Definition – What is a Letter of Credit?

A letter of Credit can be seen as a document that acts as a promise from a bank to make a payment to the given supplier of the client, after verifying that these purchasers of goods and services can pay for these goods.

However, it also clarifies that the payment release is subject to certain terms and conditions that need to be met.

Letter of Credit mainly involves communication between two parties, the Sellers Bank, and the Buyers Bank.

As far as Buyers Bank is concerned, it can be seen that it plays an integral part in giving a guarantee, that the payment will be processed if the seller can abide by the terms and conditions mentioned in the Letter of Credit.

How Does a Letter of Credit Work?

After a buyer and seller decide to collaborate on a business deal, they set prices and quantities. Subsequently, the buyer is supposed to send a Letter of Credit to the buyer.

See also  Deferred Payment Letter of Credit: How Does It Work?

The seller asks for a Letter of Credit as a guarantee or an assurance that the buyer will eventually pay for the goods he has purchased.

The Letter of Credit guarantees the seller that the amount will eventually be remitted to him, once the given terms and conditions are duly met.

Followed by this, the buyer of goods has to contact the bank, to instruct for issuance of a Letter of Credit.

In this case, the buyer is supposed to provide information that indicates the payment that needs to be processed, in addition to the seller’s details, the shipping instructions, shipping arrival details, and any other relevant details that should be mentioned.

These particulars should ideally be mentioned to ensure that they can get a transparent transaction possible because they can easily take responsibility for the payment.

After the bank has issued the relevant payment, it is then the responsibility of the bank to issue and release the funds, once the terms and conditions mentioned in the Letter of Credit have been duly managed.

The deal takes place between the sellers’ bank and the buyers’ bank, where they coordinate the status of the goods under transit and the timeline for when the payment will be released.

Therefore, to get the payment mentioned in the LOC, it is also important for the seller to ensure that he has abided by all the terms and conditions mentioned in the Letter of Credit.

This includes the timeline of delivery, possible inspections (for purposes of quality control), and other relevant documents being submitted at the respective receiving bank.

See also  What is a Sight Letter of Credit?
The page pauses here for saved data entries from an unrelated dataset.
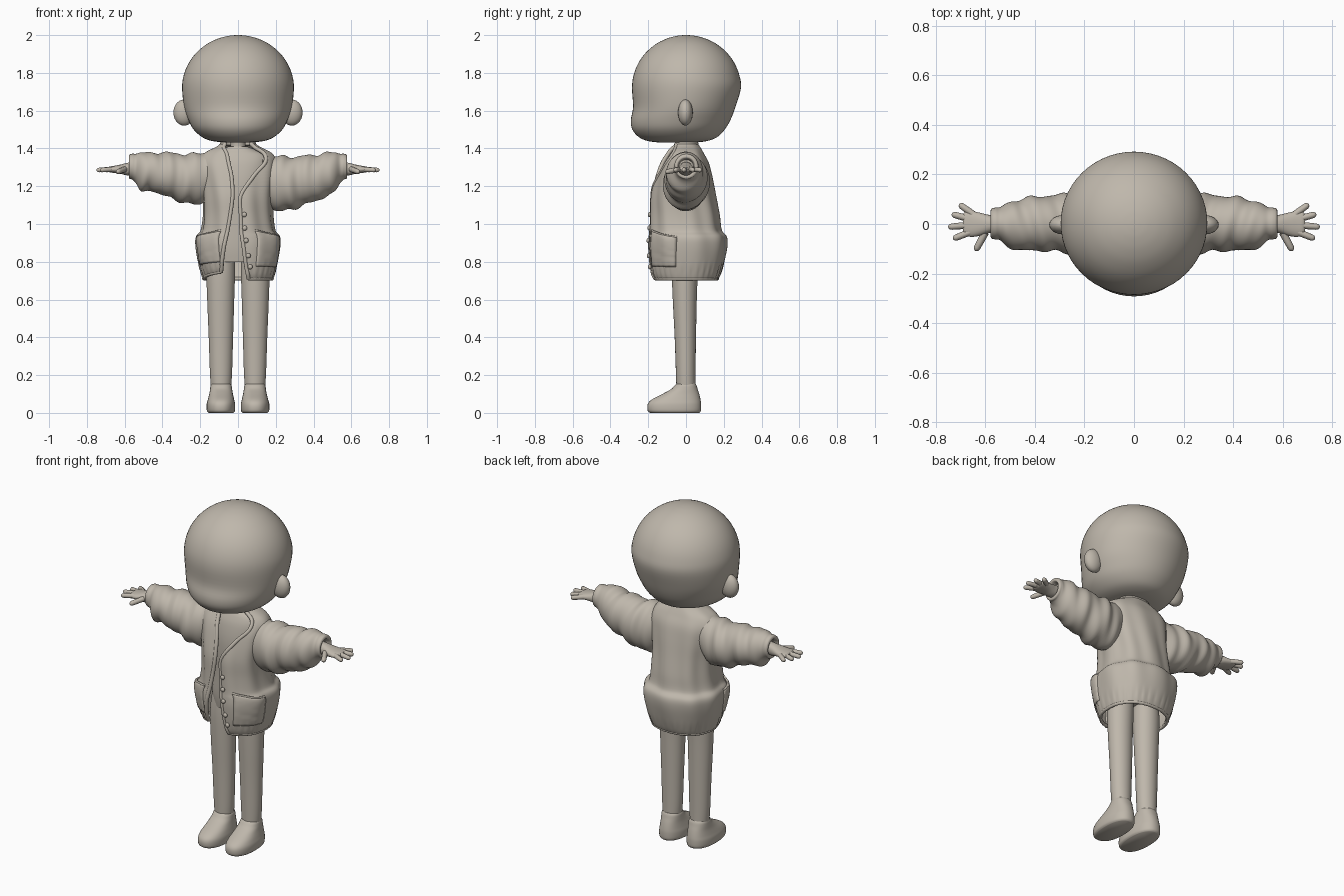
import bpy, bmesh, math
from mathutils import Vector

if "Cube" in bpy.data.objects:
    bpy.data.objects.remove(bpy.data.objects["Cube"])

clay = bpy.data.materials.new("warm_grey_clay")
clay.diffuse_color = (0.52, 0.475, 0.41, 1)
clay.use_nodes = True
clay.node_tree.nodes["Principled BSDF"].inputs["Base Color"].default_value = clay.diffuse_color


def finish(obj, angle=50):
    obj.data.materials.append(clay)
    bpy.ops.object.select_all(action='DESELECT')
    obj.select_set(True)
    bpy.context.view_layer.objects.active = obj
    if obj.type == 'CURVE':
        bpy.ops.object.convert(target='MESH')
    bpy.ops.object.shade_smooth_by_angle(angle=math.radians(angle))
    return obj


def mesh_object(name, verts, faces, thickness=0):
    me = bpy.data.meshes.new(name)
    me.from_pydata(verts, [], faces)
    bm = bmesh.new()
    bm.from_mesh(me)
    bmesh.ops.recalc_face_normals(bm, faces=bm.faces)
    bm.to_mesh(me)
    bm.free()
    obj = bpy.data.objects.new(name, me)
    bpy.context.collection.objects.link(obj)
    if thickness:
        mod = obj.modifiers.new("cloth", 'SOLIDIFY')
        mod.thickness = thickness
        mod.offset = 0
    return finish(obj)


def smooth_rows(rows, k):
    """Catmull-Rom interpolation between rows of numbers."""
    out = []
    for i in range(len(rows) - 1):
        p0, p1, p2, p3 = (rows[max(i - 1, 0)], rows[i], rows[i + 1],
                          rows[min(i + 2, len(rows) - 1)])
        for j in range(k):
            t = j / k
            out.append([0.5 * (2 * b + (c - a) * t + (2 * a - 5 * b + 4 * c - d) * t * t
                               + (3 * b - a - 3 * c + d) * t ** 3)
                        for a, b, c, d in zip(p0, p1, p2, p3)])
    return out + [list(rows[-1])]


def power(v, e):
    return math.copysign(abs(v) ** e, v)


def loft(name, rows, place, k=4, n=40, e=1.0, fold=None):
    """Rows are (s, u_min, u_max, v_min, v_max); place maps s, u, v to a point."""
    verts, faces = [], []
    rings = smooth_rows(rows, k)
    for s, u0, u1, v0, v1 in rings:
        for i in range(n):
            a = math.tau * i / n
            f = 1 + (fold(s, a) if fold else 0)
            verts.append(place(s, (u0 + u1) / 2 + f * (u1 - u0) / 2 * power(math.cos(a), e),
                               (v0 + v1) / 2 + f * (v1 - v0) / 2 * power(math.sin(a), e)))
    for r in range(len(rings) - 1):
        for i in range(n):
            j = (i + 1) % n
            faces.append((r * n + i, r * n + j, r * n + n + j, r * n + n + i))
    faces += [tuple(range(n)), tuple(range(len(verts) - n, len(verts)))]
    return mesh_object(name, verts, faces)


def upright(s, u, v):
    return (u, v, s)


def tube(name, pts):
    """Round tube through (x, y, z, radius) points."""
    cu = bpy.data.curves.new(name, 'CURVE')
    cu.dimensions, cu.bevel_depth, cu.bevel_resolution = '3D', 1, 3
    cu.use_fill_caps = True
    sp = cu.splines.new('POLY')
    sp.points.add(len(pts) - 1)
    for p, (x, y, z, r) in zip(sp.points, pts):
        p.co, p.radius = (x, y, z, 1), r
    obj = bpy.data.objects.new(name, cu)
    bpy.context.collection.objects.link(obj)
    return finish(obj, 80)


def ball(name, loc, size):
    bpy.ops.mesh.primitive_uv_sphere_add(segments=24, ring_count=14, radius=1, location=loc)
    obj = bpy.context.object
    obj.name, obj.scale = name, size
    return finish(obj, 80)


# Head: big skull with a heavier lower face
head = [(1.432, .08, -.15, .06), (1.44, .14, -.205, .115), (1.46, .19, -.25, .165),
        (1.5, .235, -.284, .205), (1.55, .262, -.292, .235), (1.62, .285, -.28, .262)]
for deg in (0, 14, 28, 42, 56, 68, 78, 85, 89):
    c, s = math.cos(math.radians(deg)), math.sin(math.radians(deg))
    head.append((1.72 + .28 * s, .296 * c, -.286 * c, .291 * c))
loft("head", [(z, -r, r, f, b) for z, r, f, b in head], upright, n=56)

# Neck and inner torso
loft("neck", [(1.36, -.05, .05, -.055, .04), (1.41, -.04, .04, -.045, .035),
              (1.47, -.045, .045, -.05, .04)], upright)
loft("torso", [(.8, -.14, .14, -.09, .09), (.88, -.15, .15, -.10, .10),
               (1.02, -.13, .13, -.105, .09), (1.2, -.14, .14, -.11, .085),
               (1.31, -.16, .16, -.095, .08), (1.365, -.15, .15, -.075, .065),
               (1.39, -.10, .10, -.06, .055), (1.41, -.05, .05, -.05, .04)], upright, e=.9)

# Open jacket surface: z, half width, front y, back y, left edge x, right edge x
JACKET = smooth_rows([
    (.71, .18, -.165, .165, -.09, .055), (.74, .19, -.178, .178, -.088, .05),
    (.80, .205, -.188, .195, -.082, .04), (.88, .217, -.193, .21, -.072, .03),
    (.93, .215, -.19, .207, -.063, .022), (.965, .19, -.186, .18, -.055, .018),
    (1.05, .178, -.182, .168, -.042, .015), (1.15, .18, -.178, .15, -.03, .015),
    (1.25, .195, -.155, .132, -.035, .08), (1.32, .2, -.13, .115, -.05, .14),
    (1.37, .175, -.10, .09, -.06, .14), (1.405, .11, -.08, .07, -.075, .09),
    (1.425, .085, -.07, .055, -.068, .068)], 5)
E = .88


def edge_angle(x, r):
    return math.asin(power(max(-1, min(1, x / r)), 1 / E))


def jacket_point(row, t, out=0):
    z, r, f, b = row[:4]
    sx, cy = math.sin(t), math.cos(t)
    drape = .005 * math.sin(t * 9 + z * 5) * max(0, math.sin((z - .7) * 4.3))
    rib = .003 * math.sin(t * 32) * max(0, 1 - abs(z - .75) / .06)
    o = out + drape + rib
    lift = .04 * max(0, cy) * (sx < 0) * max(0, 1 - (z - .71) / .2)
    return Vector(((r + o) * power(sx, E), (f + b) / 2 - ((b - f) / 2 + o) * power(cy, E),
                   z + lift))


def grid_faces(rows, cols):
    return [(a * cols + i, a * cols + i + 1, (a + 1) * cols + i + 1, (a + 1) * cols + i)
            for a in range(rows - 1) for i in range(cols - 1)]


COLS = 90
verts, left_edge, right_edge = [], [], []
for row in JACKET:
    t0 = edge_angle(row[5], row[1])
    t1 = math.tau + edge_angle(row[4], row[1])
    line = [jacket_point(row, t0 + (t1 - t0) * i / (COLS - 1)) for i in range(COLS)]
    verts += line
    right_edge.append(line[0])
    left_edge.append(line[-1])
mesh_object("jacket", verts, grid_faces(len(JACKET), COLS), .012)

# Rolled trim along both front edges and round the collar, and along the hem
trim = right_edge + verts[-COLS + 1:-1] + left_edge[::-1]
tube("front_trim", [(*p, .011) for p in trim])
tube("hem_trim", [(*p, .009) for p in verts[:COLS]])

# Patch pockets, bulging from the lower fronts
for side, label in ((1, "right"), (-1, "left")):
    verts, m = [], 15
    for a in range(m):
        for i in range(m):
            u, v = i / (m - 1), a / (m - 1)
            top = .965 - .035 * u
            z = .775 + (top - .775) * v
            row = min(JACKET, key=lambda q: abs(q[0] - z))[:]
            row[0] = z
            puff = .004 + .012 * math.sin(math.pi * u) ** .5 * (.25 + .75 * v)
            verts.append(jacket_point(row, side * (.42 + .9 * u), puff))
    mesh_object(label + "_pocket", verts, grid_faces(m, m), .01)
    tube(label + "_pocket_rim", [(*p, .006) for p in verts[-m:]])

# Buttons down the right front edge
for z in (.77, .84, .91, .98, 1.05):
    row = min(JACKET, key=lambda q: abs(q[0] - z))
    p = jacket_point(row, edge_angle(row[5] + .016, row[1]), .012)
    ball("button", p, (.013, .009, .013))


def sleeve_fold(x, a):
    """Diagonal cloth creases that fade towards the cuff."""
    fade = max(0, min(1, (.55 - x) / .08)) * min(1, max(0, (x - .14) / .1))
    return fade * (.045 * math.sin(52 * x + 2.2 * math.cos(a + .6))
                   + .025 * math.sin(85 * x - 3 * math.sin(a)))


SLEEVE = [(.13, 1.13, 1.37, -.10, .085), (.20, 1.07, 1.36, -.112, .105),
          (.27, 1.075, 1.355, -.118, .12), (.34, 1.095, 1.36, -.108, .115),
          (.40, 1.12, 1.365, -.108, .11), (.46, 1.14, 1.375, -.106, .10),
          (.51, 1.17, 1.38, -.092, .085), (.54, 1.215, 1.372, -.066, .068),
          (.56, 1.235, 1.372, -.062, .066), (.575, 1.24, 1.366, -.058, .062),
          (.576, 1.255, 1.35, -.045, .048), (.55, 1.265, 1.34, -.038, .04)]
HAND = [(.53, 1.262, 1.33, -.034, .034), (.58, 1.257, 1.325, -.036, .036),
        (.62, 1.265, 1.315, -.047, .045), (.655, 1.27, 1.308, -.052, .052),
        (.68, 1.274, 1.304, -.046, .05), (.69, 1.281, 1.298, -.034, .038)]
# Finger root and tip in x, y
FINGERS = [(.65, .04, .705, .08), (.67, .022, .735, .04), (.67, -.005, .75, -.012),
           (.66, -.032, .73, -.06), (.60, -.035, .64, -.108)]
LEG = [(.10, .04, .14, -.05, .05), (.2, .032, .148, -.053, .05), (.4, .026, .155, -.06, .053),
       (.6, .02, .163, -.07, .057), (.75, .016, .166, -.075, .062), (.88, .02, .15, -.07, .06)]
SHOE = [(0, .024, .156, -.19, .07), (.012, .016, .165, -.203, .079),
        (.045, .015, .166, -.203, .08), (.07, .02, .16, -.182, .077), (.1, .027, .152, -.125, .07),
        (.125, .031, .148, -.08, .062), (.145, .034, .145, -.06, .056), (.155, .04, .14, -.05, .05)]

# Paired parts
for side, label in ((1, "right"), (-1, "left")):
    def along(s, u, v):
        return (side * s, v, u)

    def stand(s, u, v):
        return (side * u, v, s)

    sleeve = [(x, lo + (.035 if side < 0 and x < .5 else 0), hi + (.015 if side < 0 and x < .45
               else 0), f, b) for x, lo, hi, f, b in SLEEVE]
    loft(label + "_sleeve", sleeve, along, k=6, n=48, fold=sleeve_fold)
    loft(label + "_hand", HAND, along, n=24, e=.9)
    for i, (x0, y0, x1, y1) in enumerate(FINGERS):
        r = .014 if i != 4 else .015
        z0, z1 = 1.29, 1.285 if i != 4 else 1.275
        pts = [(0, r), (.5, r * .95), (.82, r * .9), (.92, r * .75), (.98, r * .4), (1, r * .1)]
        tube(label + "_finger", [(side * (x0 + (x1 - x0) * t), y0 + (y1 - y0) * t,
                                  z0 + (z1 - z0) * t, w) for t, w in pts])
    loft(label + "_leg", LEG, stand)
    loft(label + "_shoe", SHOE, stand, e=.88)
    ball(label + "_ear", (side * .285, -.003, 1.59), (.057, .039, .069))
Explanation, Advantages, Disadvantages, and How it is Different from Others?

After the documents arrive at the seller’s bank, it is important for the bank to verify these documents and if they have subsequently met the requirements of the Letter of Credit.
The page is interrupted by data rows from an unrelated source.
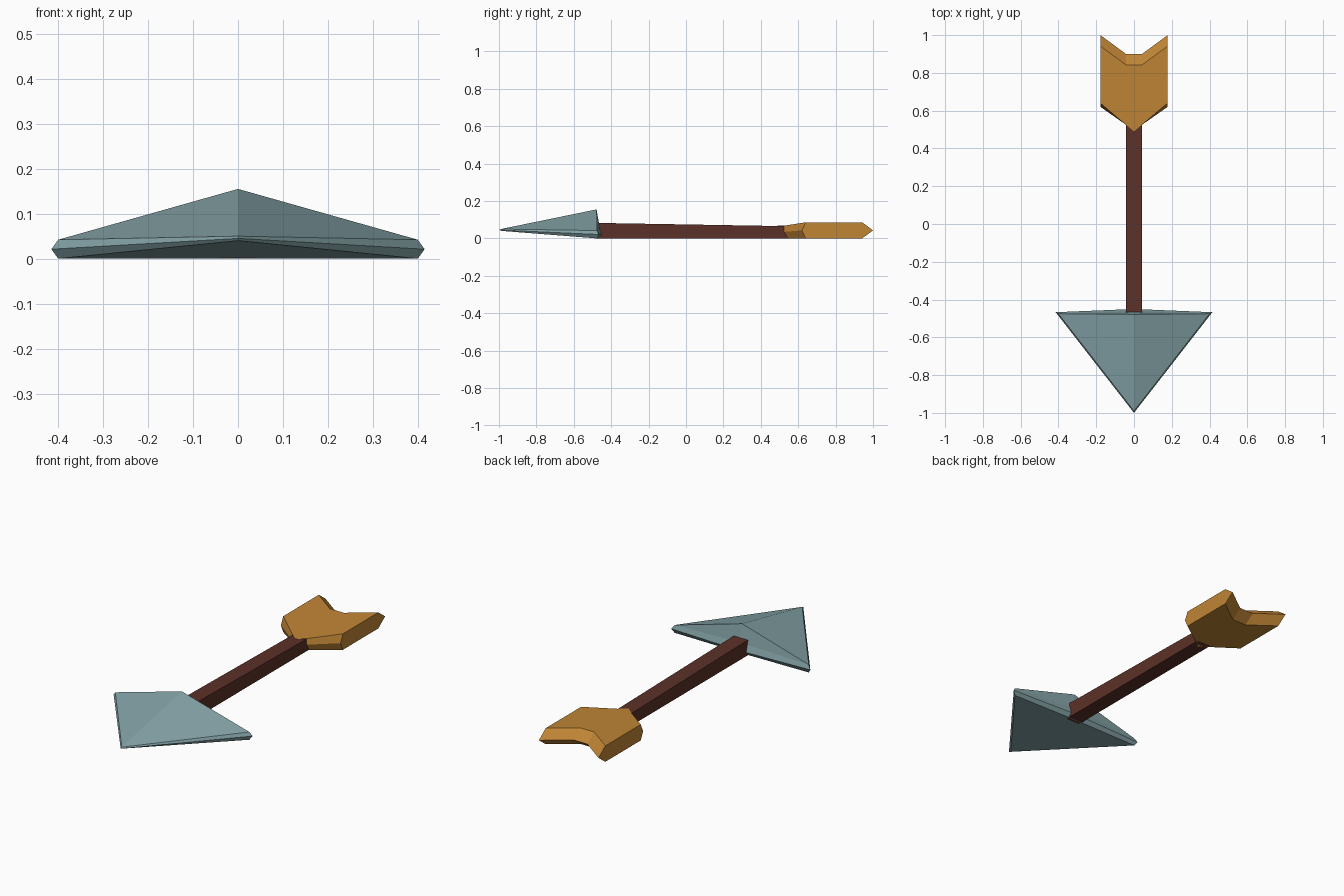
import bpy

cube = bpy.data.objects.get("Cube")
if cube:
    bpy.data.objects.remove(cube, do_unlink=True)


def material(name, color):
    m = bpy.data.materials.new(name)
    m.use_nodes = True
    m.diffuse_color = (*color, 1)
    m.node_tree.nodes["Principled BSDF"].inputs["Base Color"].default_value = (*color, 1)
    return m


def mirrored_ring(half, close):
    """Complete a half outline (x >= 0, from the front centre to the back)."""
    other = [(-x, y, z) for x, y, z in reversed(half) if x > 0]
    return half + other if close else half


def loft(name, rings, mat, peak=None):
    """Stack matching rings bottom to top; end in a cap or a peak on the y-z plane."""
    verts = [p for ring in rings for p in ring]
    n = len(rings[0])
    faces = [tuple(reversed(range(n)))]
    for r in range(len(rings) - 1):
        for i in range(n):
            j = (i + 1) % n
            a, b = r * n, (r + 1) * n
            faces.append((a + i, a + j, b + j, b + i))
    last = (len(rings) - 1) * n
    if peak:
        verts.append(peak)
        faces += [(last + i, last + (i + 1) % n, len(verts) - 1) for i in range(n)]
    else:
        faces.append(tuple(range(last, last + n)))
    mesh = bpy.data.meshes.new(name)
    mesh.from_pydata(verts, [], faces)
    mesh.materials.append(mat)
    mesh.update()
    obj = bpy.data.objects.new(name, mesh)
    bpy.context.collection.objects.link(obj)
    return obj


steel = material("blue grey steel", (0.235, 0.37, 0.39))
wood = material("dark brown wood", (0.105, 0.031, 0.021))
feather = material("amber feather", (0.53, 0.235, 0.036))

# Arrowhead: thin bevelled triangle rising to a ridge point at its back
head_rings = [
    mirrored_ring([(0, -0.985, 0.04), (0.40, -0.475, 0.0), (0, -0.47, 0.0)], True),
    mirrored_ring([(0, -1.0, 0.045), (0.415, -0.467, 0.021), (0, -0.45, 0.021)], True),
    mirrored_ring([(0, -0.99, 0.05), (0.40, -0.475, 0.042), (0, -0.462, 0.06)], True),
]
loft("arrowhead", head_rings, steel, peak=(0, -0.478, 0.155))

# Shaft: square bar that gets lower toward the feathers
w = 0.042
shaft_rings = [
    [(-w, -0.49, 0), (w, -0.49, 0), (w, 0.56, 0), (-w, 0.56, 0)],
    [(-w, -0.49, 0.083), (w, -0.49, 0.083), (w, 0.56, 0.065), (-w, 0.56, 0.065)],
]
loft("shaft", shaft_rings, wood)


# Feathers: chevron block with bevelled front and back edges
def feather_ring(z, z_front, front, back):
    return mirrored_ring([
        (0, 0.49 + front, z_front),
        (w, 0.525 + front, z_front),
        (0.178, 0.62 + front, z),
        (0.178, 1.0 - back, z),
        (w, 0.90 - back, z),
    ], True)


loft("feathers", [
    feather_ring(0.0, 0.0, 0.02, 0.058),
    feather_ring(0.043, 0.035, 0.0, 0.0),
    feather_ring(0.086, 0.068, 0.0, 0.058),
], feather)
for v in bpy.data.objects["feathers"].data.vertices:
    # Set the upper front corners of the wings back from the edge
    if v.co.z > 0.08 and v.co.y < 0.7:
        v.co.y += 0.02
Therefore, this mainly comprises communication between the seller’s bank and the buyer’s bank. Based on this communication, the payment is processed and released by the given bank.


Therefore, it can be seen that a Letter of Credit is regarded as one of the most integral documents used for facilitating trade between two companies, which are geographically dispersed.

In this case, a Letter of Credit is a mechanism to reinforce trust between both parties, since they are conducting trade without physically seeing each other, in most cases.

Even though a Letter of Credit involves a tedious process and has several moving parts, it can be seen that it helps trade take place in a much safer manner.